IF IT'S GOOD to have friends in high places, it's probably better to have spouses there.

Take the state grant process, in which more than $1.5 million in grants is knotted in spouse-to-spouse links.

The Pennsylvania Horticultural Society, for example, got grants from a state agency headed by the husband of one its program directors.

The Philly-based society runs the famous Philadelphia Flower Show and Philadelphia Green, an outreach program to enhance urban plantings, gardens and parks.

In the last two years, the society got grants from the state Department of Conservation and Natural Resources (DCNR) totaling $550,000 to plant trees and work with "at-risk adolescents."

(I don't know. Guns for greens?)

Joan Reilly, a society employee and one of three directors of Philadelphia Green, is named as a grant-recipient contact.

Reilly is married to the head of the agency awarding the grants, DCNR Secretary Michael DiBerardinis, a former Philly recreation commissioner under then-Mayor Ed Rendell.

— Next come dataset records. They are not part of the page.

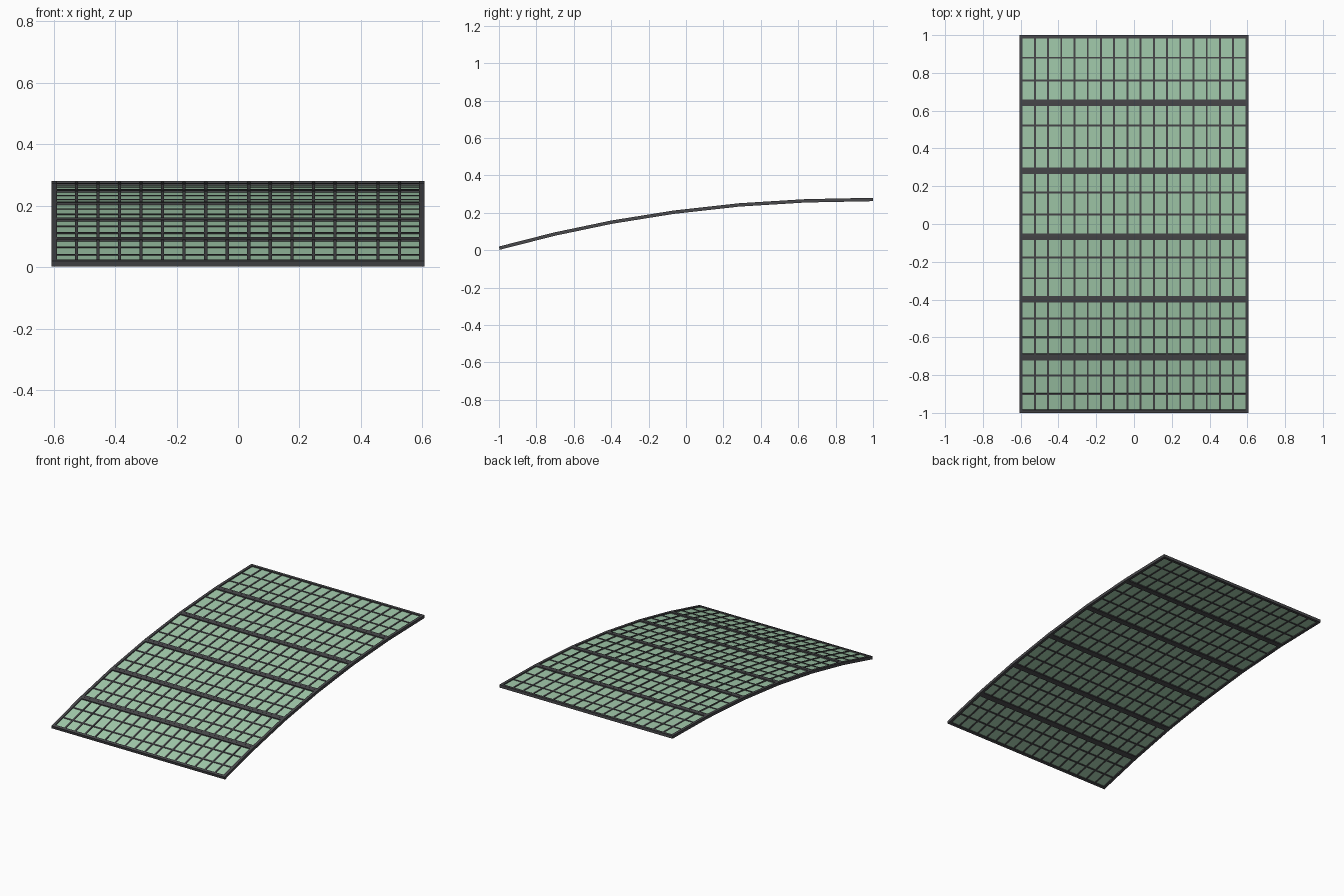
import bpy, bmesh, math
from mathutils import Matrix, Vector

if "Cube" in bpy.data.objects:
    bpy.data.objects.remove(bpy.data.objects["Cube"])

def material(name, rgb):
    m = bpy.data.materials.new(name)
    m.diffuse_color = (*rgb, 1)
    m.use_nodes = True
    m.node_tree.nodes["Principled BSDF"].inputs["Base Color"].default_value = m.diffuse_color
    return m

frame_mat = material("dark frame", (0.065, 0.065, 0.07))
glass_mat = material("green glass", (0.37, 0.61, 0.42))

# centre line of the arched roof (y, z): six flat bays
PATH = [(-0.998, 0.011), (-0.703, 0.086), (-0.397, 0.150), (-0.066, 0.203),
        (0.283, 0.242), (0.641, 0.264), (1.0, 0.271)]
HALF = 0.606        # half width
RAIL = 0.017        # frame width
DEPTH = 0.018       # frame thickness
COLS, ROWS = 17, 3

def box(bm, m, x, y, sx, sy, sz):
    """Box centred at (x, y, 0) in the local space of a bay."""
    bmesh.ops.create_cube(bm, size=1, matrix=m @ Matrix.Translation((x, y, 0))
                          @ Matrix.Diagonal((sx, sy, sz, 1)))

def finish(bm, name, mat):
    me = bpy.data.meshes.new(name)
    bm.to_mesh(me)
    bm.free()
    me.materials.append(mat)
    bpy.context.collection.objects.link(bpy.data.objects.new(name, me))

for i, (a, b) in enumerate(zip(PATH, PATH[1:]), 1):
    a, b = Vector((0, *a)), Vector((0, *b))
    d = b - a
    L = d.length
    m = Matrix.Translation((a + b) / 2) @ Matrix.Rotation(math.atan2(d.z, d.y), 4, 'X')

    # outer frame of the bay
    bm = bmesh.new()
    for s in (-1, 1):
        box(bm, m, s * (HALF - RAIL / 2), 0, RAIL, L, DEPTH)
        box(bm, m, 0, s * (L - RAIL) / 2, 2 * (HALF - RAIL), RAIL, DEPTH)
    finish(bm, f"bay_frame_{i}", frame_mat)

    # thin glazing bars
    bm = bmesh.new()
    for c in range(1, COLS):
        box(bm, m, (c - COLS / 2) * 0.07, 0, 0.01, L - 2 * RAIL, 0.011)
    for r in range(1, ROWS):
        box(bm, m, 0, (r / ROWS - 0.5) * L, 2 * (HALF - RAIL), 0.01, 0.01)
    finish(bm, f"glazing_bars_{i}", frame_mat)

    # glass sheet
    bm = bmesh.new()
    box(bm, m, 0, 0, 2 * HALF - RAIL, L - RAIL, 0.004)
    finish(bm, f"glass_{i}", glass_mat)
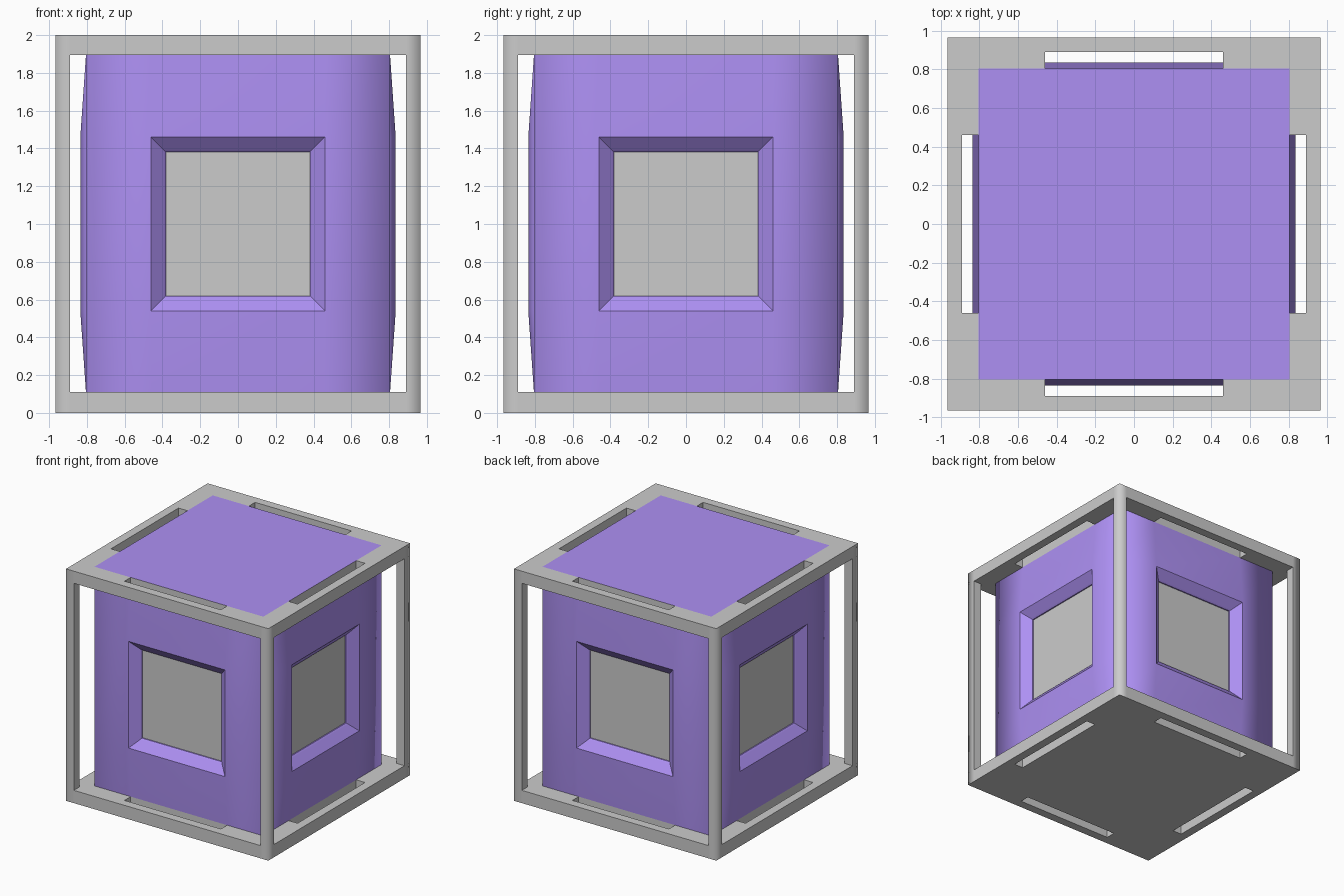
import bpy, bmesh
from math import pi
from mathutils import Matrix, Vector

if "Cube" in bpy.data.objects:
    bpy.data.objects.remove(bpy.data.objects["Cube"])

OUT, POST, BODY, BULGE, WIN = 0.965, 0.89, 0.805, 0.835, 0.46
Z0, Z1, TOP, MID = 0.11, 1.895, 2.0, 1.0

purple = bpy.data.materials.new("purple")
purple.diffuse_color = (0.42, 0.28, 0.9, 1)
purple.use_nodes = True
purple.node_tree.nodes["Principled BSDF"].inputs["Base Color"].default_value = purple.diffuse_color


def finish(bm, name, mat=None):
    bmesh.ops.remove_doubles(bm, verts=bm.verts, dist=1e-4)
    bm.normal_update()
    me = bpy.data.meshes.new(name)
    bm.to_mesh(me)
    bm.free()
    ob = bpy.data.objects.new(name, me)
    bpy.context.collection.objects.link(ob)
    if mat:
        me.materials.append(mat)
    return ob


def quad(bm, pts):
    return bm.faces.new([bm.verts.new(p) for p in pts])


# Frame: two slotted plates and four corner posts, as filled cells of a grid
xs = [-OUT, -POST, -BODY, -WIN, WIN, BODY, POST, OUT]
zs = [0, Z0, Z1, TOP]


def filled(c):
    i, j, k = c
    if not (0 <= i < 7 and 0 <= j < 7 and 0 <= k < 3):
        return False
    if k == 1:
        return i in (0, 6) and j in (0, 6)
    return not ((i in (1, 5) and j == 3) or (j in (1, 5) and i == 3))


bm = bmesh.new()
axes = (xs, xs, zs)
for cell in ((i, j, k) for i in range(7) for j in range(7) for k in range(3)):
    if not filled(cell):
        continue
    for a in range(3):
        b, c = (a + 1) % 3, (a + 2) % 3
        for side in (0, 1):
            n = list(cell)
            n[a] += 2 * side - 1
            inlaid = a == 2 and side and cell[2] == 2 and all(2 <= q <= 4 for q in cell[:2])
            if filled(n) or inlaid:
                continue
            pts = []
            for u, v in ((0, 0), (1, 0), (1, 1), (0, 1)):
                p = [0, 0, 0]
                p[a] = axes[a][cell[a] + side]
                p[b] = axes[b][cell[b] + u]
                p[c] = axes[c][cell[c] + v]
                pts.append(p)
            quad(bm, pts if side else pts[::-1])
bmesh.ops.remove_doubles(bm, verts=bm.verts, dist=1e-4)
# Soft shading around the outer upright corners only
for f in bm.faces:
    f.smooth = True
for e in bm.edges:
    outer = all(abs(abs(v.co.x) - OUT) < 1e-4 and abs(abs(v.co.y) - OUT) < 1e-4 for v in e.verts)
    flat = len(e.link_faces) == 2 and e.calc_face_angle(0) < 0.1
    e.smooth = outer or flat
finish(bm, "frame")

# Coloured square set flush in the lid
bm = bmesh.new()
quad(bm, [(-BODY, -BODY, TOP), (BODY, -BODY, TOP), (BODY, BODY, TOP), (-BODY, BODY, TOP)])
finish(bm, "top_inlay", purple)

# Body: four bulged walls, each with a sloped window recess
rings = [(WIN, BULGE), (0.39, 0.775), (0.38, 0.765), (0.38, 0.755)]


def ring(r, d):
    return [Vector((x, -d, MID + z)) for x, z in ((-r, -r), (r, -r), (r, r), (-r, r))]


bm = bmesh.new()
panes = bmesh.new()
gx = [-BODY, -WIN, WIN, BODY]
gz = [Z0, MID - WIN, MID + WIN, Z1]


def wall_point(i, j):
    return Vector((gx[i], -BULGE if i in (1, 2) and j in (1, 2) else -BODY, gz[j]))


for turn in range(4):
    rot = Matrix.Rotation(turn * pi / 2, 3, 'Z')
    for i in range(3):
        for j in range(3):
            if (i, j) != (1, 1):
                quad(bm, [rot @ wall_point(*q) for q in ((i, j), (i + 1, j), (i + 1, j + 1), (i, j + 1))]).smooth = True
    for a, b in zip(rings, rings[1:]):
        A, B = ring(*a), ring(*b)
        for k in range(4):
            m = (k + 1) % 4
            quad(bm, [rot @ p for p in (A[k], A[m], B[m], B[k])])
    quad(panes, [rot @ p for p in ring(*rings[-1])])
bmesh.ops.remove_doubles(bm, verts=bm.verts, dist=1e-4)
for e in bm.edges:
    e.smooth = all(f.smooth for f in e.link_faces)
finish(bm, "body", purple)

# Grey panels at the bottom of the recesses
finish(panes, "window_panels")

These are not contracts put out for bids. They are grants that individuals or entities apply for and the state awards. These just happen to be awarded to an organization for which the boss' wife works.

And she's not alone.

There's also Karl Hausker, an environmental consultant to the Pennsylvania Environmental Council and its spin-off firm, Enterprising Environmental Solutions, Inc.

That firm got grants from the state Department of Environmental Protection (DEP) related to agricultural-conservation efforts and watershed-protection programs totaling $120,414.

The Pennsylvania Environmental Council has gotten a variety of DEP grants totaling $905,700 since 2004 for watershed protection, abandoned-mine land-reclamation efforts and more.

Hausker is married to the head of the agency awarding the grants, DEP Secretary Kathleen McGinty.

So that's at least $1.57 million in grants to organizations employing the spouses of the heads of Cabinet-level agencies handing out the grants.

Probably makes for happy marriages. Not sure it makes for good government.

And I'm not saying grant recipients - all nonprofit organizations - don't deserve these grants or use them in an improper way.

Seems to me, for example, if you want to plant trees, the horticultural society is a pretty good place to place your grant.


The state ethics law (and, yeah I know, an ethics law in Pennsylvania sounds more like a punch line than a statute) says a public official can't use his or her office for personal benefit or benefit of a family member, or any business with which a family member "is associated."

Seems pretty clear.

Officials at both state agencies say there's no conflict because the grants are awarded in an open, competitive process.

Horticultural Society President Jane Pepper says the same thing, and adds that Reilly does not work on the tree-planting program.

The head of the Pennsylvania Environmental Council, Brian Hill, says that he's "sensitive" to the issue, that Hausker mostly works on out-of-state projects and that Hausker's involvement with PA grants is "minimal."

The State Ethics Commission doesn't comment on possible cases. But when I ask commission director John Contino about grants from agencies to nonprofits with ties to family members of agency chiefs, he says such a practice raises questions.

When I mention that the agencies say the grants are awarded in an open, competitive process, Contino says, "I don't know that, in and of itself, would answer all of the potential questions."

Neither do I.

Seems to me the intent of the law is to prevent favoritism. Seems to me those in high posts should work to avoid even the appearance of favoritism. And it seems to me, especially in the current atmosphere of government reform, that state grants shouldn't raise questions about friends (or spouses) in high places. *

Send e-mail to

For recent columns, go to